The string "axis" appears in some lines of the entries that follow; copy each such line.

→ DATA FOR THE TASK
'''

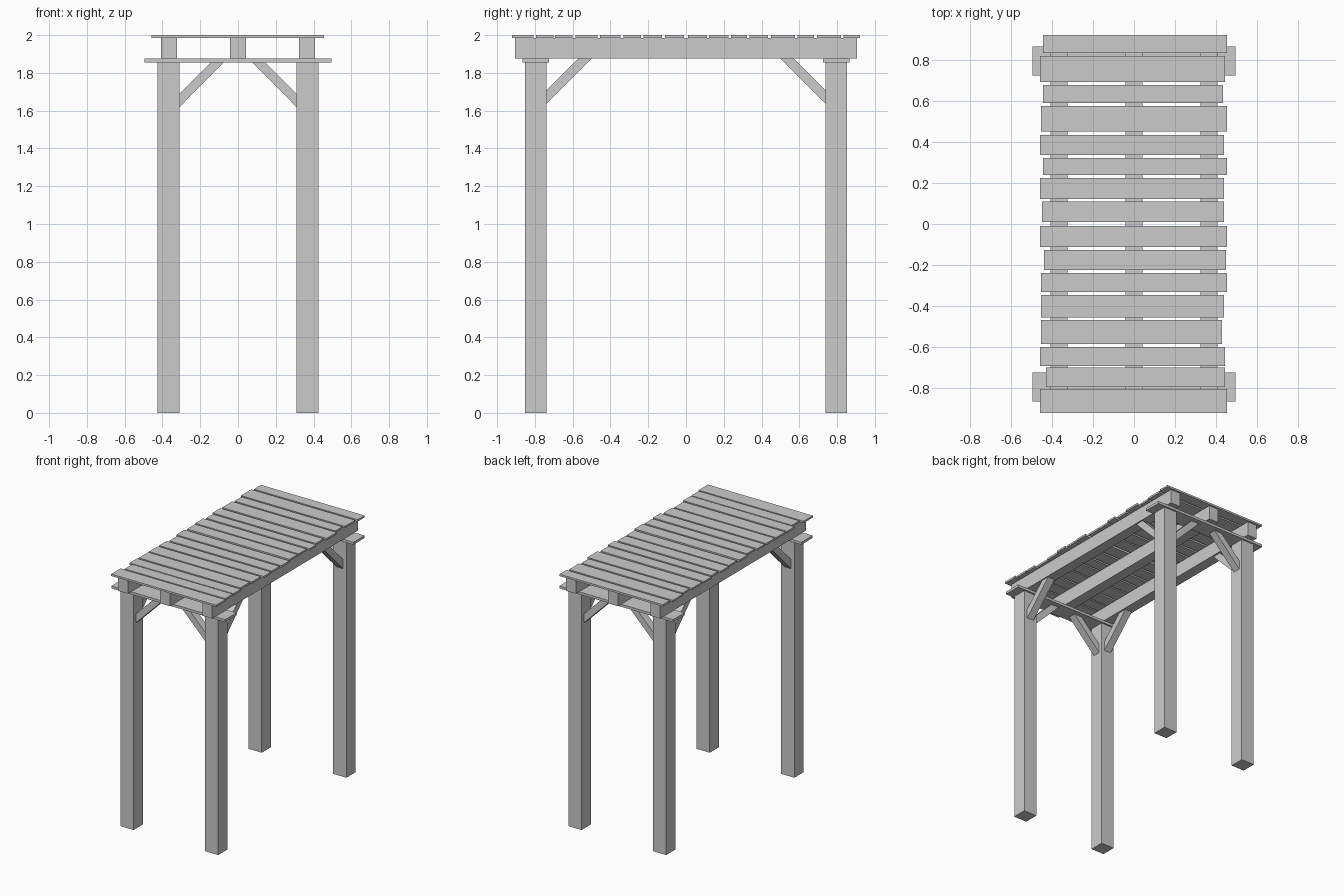
import bpy

if "Cube" in bpy.data.objects:
    bpy.data.objects.remove(bpy.data.objects["Cube"])


def mesh_object(name, verts, faces):
    mesh = bpy.data.meshes.new(name)
    mesh.from_pydata(verts, [], faces)
    obj = bpy.data.objects.new(name, mesh)
    bpy.context.collection.objects.link(obj)
    return obj


BOX_FACES = [(3, 2, 1, 0), (4, 5, 6, 7), (0, 1, 5, 4),
             (1, 2, 6, 5), (2, 3, 7, 6), (3, 0, 4, 7)]


def box(name, x0, x1, y0, y1, z0, z1):
    ring = [(x0, y0), (x1, y0), (x1, y1), (x0, y1)]
    return mesh_object(name, [(x, y, z) for z in (z0, z1) for x, y in ring], BOX_FACES)


def brace(name, profile, axis, side, centre, width):
    """45 degree strut: profile of (distance, z) extruded across its width."""
    verts = []
    for w in (centre - width / 2, centre + width / 2):
        for d, z in profile:
            verts.append((side * d, w, z) if axis == 'x' else (w, side * d, z))
    obj = mesh_object(name, verts, BOX_FACES)
    # consistent outward normals after mirroring
    if (axis == 'x') == (side > 0):
        obj.data.flip_normals()
    return obj


PX, PY, HALF = 0.368, 0.796, 0.057
PLATE_Z, BEAM_Z, DECK_Z = 1.855, 1.875, 1.985

for sy, end in ((-1, "front"), (1, "back")):
    # cross plate over each pair of posts
    box(end + "_cross_plate", -0.495, 0.495, sy * PY - 0.07, sy * PY + 0.07, PLATE_Z, BEAM_Z)
    for sx, side in ((-1, "left"), (1, "right")):
        tag = end + "_" + side
        # posts
        box(tag + "_post", sx * PX - HALF, sx * PX + HALF,
            sy * PY - HALF, sy * PY + HALF, 0, PLATE_Z)
        # diagonal braces: across the end, and along the side beam
        brace(tag + "_end_brace",
              [(0.311, 1.618), (0.311, 1.688), (0.145, PLATE_Z), (0.075, PLATE_Z)],
              'x', sx, sy * PY, 0.06)
        brace(tag + "_side_brace",
              [(0.739, 1.636), (0.739, 1.708), (0.572, BEAM_Z), (0.5, BEAM_Z)],
              'y', sy, sx * PX, 0.06)

# long beams
for name, x in (("left_beam", -0.366), ("middle_beam", 0), ("right_beam", 0.366)):
    box(name, x - 0.042, x + 0.042, -0.906, 0.906, BEAM_Z, DECK_Z)

# uneven deck planks: y start, y end, left end, right end
PLANKS = [
    (0.835, 0.922, -0.444, 0.455), (0.693, 0.820, -0.458, 0.445),
    (0.590, 0.678, -0.444, 0.434), (0.451, 0.576, -0.454, 0.455),
    (0.337, 0.434, -0.458, 0.440), (0.239, 0.322, -0.444, 0.455),
    (0.122, 0.224, -0.458, 0.440), (0.010, 0.110, -0.450, 0.440),
    (-0.112, -0.010, -0.458, 0.455), (-0.224, -0.127, -0.440, 0.449),
    (-0.332, -0.239, -0.454, 0.455), (-0.456, -0.346, -0.454, 0.440),
    (-0.585, -0.468, -0.454, 0.430), (-0.693, -0.600, -0.458, 0.445),
    (-0.795, -0.702, -0.429, 0.445), (-0.922, -0.807, -0.458, 0.455),
]
for i, (y0, y1, x0, x1) in enumerate(PLANKS):
    box(f"deck_plank_{i + 1}", x0, x1, y0, y1, DECK_Z, 2.0)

'''

→ EXERCISE RESPONSE
def brace(name, profile, axis, side, centre, width):
            verts.append((side * d, w, z) if axis == 'x' else (w, side * d, z))
    if (axis == 'x') == (side > 0):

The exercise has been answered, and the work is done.